Last Updated Feb 26, 2020 at 2:35 pm EDT

FILE (Courtesy Twitter/@Women_Canada)
Summary

Developmental Disabilities Association wants you to spare a thought for most vulnerable groups on Pink Shirt Day


'Kids with developmental disabilities are more likely to get bullied than typical children,' association says


Wednesday marks Pink Shirt Day


VANCOUVER (NEWS 1130) – As Canada celebrates Pink Shirt Day — also known as Anti-Bullying Day — the Developmental Disabilities Association is asking people to spare a thought for one of society’s most vulnerable groups.

“Kids with developmental disabilities are more likely to get bullied than typical children because they’re vulnerable, and very often bullies pick on people who don’t have as much power,” says the group’s executive director Alanna Hendren.

According to government statistics, 47 per cent of Canadian parents report their children as being victims of bullying. Separate studies have shown kids with developmental disabilities are twice as likely to be targeted.

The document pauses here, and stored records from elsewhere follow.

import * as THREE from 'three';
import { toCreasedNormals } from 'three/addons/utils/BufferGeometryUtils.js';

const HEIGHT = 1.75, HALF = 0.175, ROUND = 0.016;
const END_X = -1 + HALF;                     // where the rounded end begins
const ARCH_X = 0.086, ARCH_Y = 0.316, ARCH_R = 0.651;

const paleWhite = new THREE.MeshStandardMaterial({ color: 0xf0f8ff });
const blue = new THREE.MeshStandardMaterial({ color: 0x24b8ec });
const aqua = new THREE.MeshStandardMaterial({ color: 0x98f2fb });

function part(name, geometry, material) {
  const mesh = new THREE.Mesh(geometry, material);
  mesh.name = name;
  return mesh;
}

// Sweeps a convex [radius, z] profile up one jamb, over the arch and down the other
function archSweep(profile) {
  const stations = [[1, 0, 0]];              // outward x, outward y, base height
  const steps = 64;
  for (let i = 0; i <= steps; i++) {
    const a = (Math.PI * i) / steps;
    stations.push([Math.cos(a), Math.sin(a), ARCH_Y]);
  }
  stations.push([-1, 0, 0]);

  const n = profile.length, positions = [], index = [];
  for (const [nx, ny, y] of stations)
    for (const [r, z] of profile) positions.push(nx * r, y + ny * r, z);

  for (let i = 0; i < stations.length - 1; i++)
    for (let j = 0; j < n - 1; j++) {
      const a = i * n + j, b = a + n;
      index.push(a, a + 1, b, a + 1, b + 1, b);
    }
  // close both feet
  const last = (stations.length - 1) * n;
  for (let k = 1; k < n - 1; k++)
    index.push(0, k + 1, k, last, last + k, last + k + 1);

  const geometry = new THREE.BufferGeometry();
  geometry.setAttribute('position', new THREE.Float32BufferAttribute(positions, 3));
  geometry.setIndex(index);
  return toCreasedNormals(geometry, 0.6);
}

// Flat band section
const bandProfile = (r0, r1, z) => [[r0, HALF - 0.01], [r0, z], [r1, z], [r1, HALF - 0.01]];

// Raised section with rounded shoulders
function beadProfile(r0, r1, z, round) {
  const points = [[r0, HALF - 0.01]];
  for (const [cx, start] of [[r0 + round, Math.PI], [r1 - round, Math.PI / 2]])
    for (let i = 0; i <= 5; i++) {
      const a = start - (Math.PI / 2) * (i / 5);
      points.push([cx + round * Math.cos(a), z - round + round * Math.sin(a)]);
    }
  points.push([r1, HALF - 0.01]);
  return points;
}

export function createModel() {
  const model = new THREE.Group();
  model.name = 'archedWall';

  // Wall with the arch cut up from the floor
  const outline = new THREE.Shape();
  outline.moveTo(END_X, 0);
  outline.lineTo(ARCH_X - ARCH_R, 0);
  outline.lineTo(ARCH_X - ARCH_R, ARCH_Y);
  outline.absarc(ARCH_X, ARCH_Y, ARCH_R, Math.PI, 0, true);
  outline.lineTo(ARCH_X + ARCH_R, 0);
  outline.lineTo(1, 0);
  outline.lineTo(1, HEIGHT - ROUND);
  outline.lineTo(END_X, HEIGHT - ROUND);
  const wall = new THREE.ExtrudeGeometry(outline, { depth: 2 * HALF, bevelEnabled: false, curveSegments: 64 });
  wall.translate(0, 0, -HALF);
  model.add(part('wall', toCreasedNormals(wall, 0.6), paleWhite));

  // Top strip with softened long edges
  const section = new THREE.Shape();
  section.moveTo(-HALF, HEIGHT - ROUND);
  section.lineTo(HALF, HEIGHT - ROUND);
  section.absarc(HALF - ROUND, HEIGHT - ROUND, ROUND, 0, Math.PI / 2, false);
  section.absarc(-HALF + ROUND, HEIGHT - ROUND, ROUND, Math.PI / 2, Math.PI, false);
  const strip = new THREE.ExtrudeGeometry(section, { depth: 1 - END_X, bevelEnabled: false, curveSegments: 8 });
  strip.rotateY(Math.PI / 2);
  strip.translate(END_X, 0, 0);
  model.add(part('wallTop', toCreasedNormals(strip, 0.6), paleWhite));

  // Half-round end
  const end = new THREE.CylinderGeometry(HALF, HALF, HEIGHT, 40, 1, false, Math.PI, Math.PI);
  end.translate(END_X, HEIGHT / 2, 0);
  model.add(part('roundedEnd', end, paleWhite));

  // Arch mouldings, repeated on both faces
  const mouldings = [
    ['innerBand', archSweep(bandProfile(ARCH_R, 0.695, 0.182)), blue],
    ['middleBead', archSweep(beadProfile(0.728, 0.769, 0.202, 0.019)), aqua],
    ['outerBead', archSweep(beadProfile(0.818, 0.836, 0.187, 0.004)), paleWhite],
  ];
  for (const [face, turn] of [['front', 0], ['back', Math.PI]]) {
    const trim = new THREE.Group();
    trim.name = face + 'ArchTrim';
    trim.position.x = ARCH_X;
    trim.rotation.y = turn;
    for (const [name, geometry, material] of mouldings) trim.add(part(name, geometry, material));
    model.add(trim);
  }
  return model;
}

A spotlight was placed on the issue earlier this month after video of an Australian boy with Achondroplasia dwarfism went viral. Nine-year-old Quaden Bayles can be seen weeping and threatening suicide because of constant harassment from his peers.

Not all such cases receive such attention.

“A lot of children with developmental disabilities don’t understand insults or put downs or sarcasm, and don’t understand they’re even being bullied,” Hendren says.

While there may be an impulse to protect children with developmental disabilities by separating them from the rest of the class, Hendren says a better option is to foster an inclusive environment where those with disabilities can build their communication and social skills.

“It’s really important for those kids to understand that they do have the backing of society, that they don’t deserve to be victims, and that people are around to support them.”

Hendren is calling on students and teachers alike to recognize bullying when it happens so they can step in or tell somebody.

Pink Shirt Day started in Nova Scotia in 2007 when two students bought and distributed 50 pink shirts after a new classmate was harassed and threatened for wearing pink.

The last Wednesday each February has since become national anti-bullying day in Canada.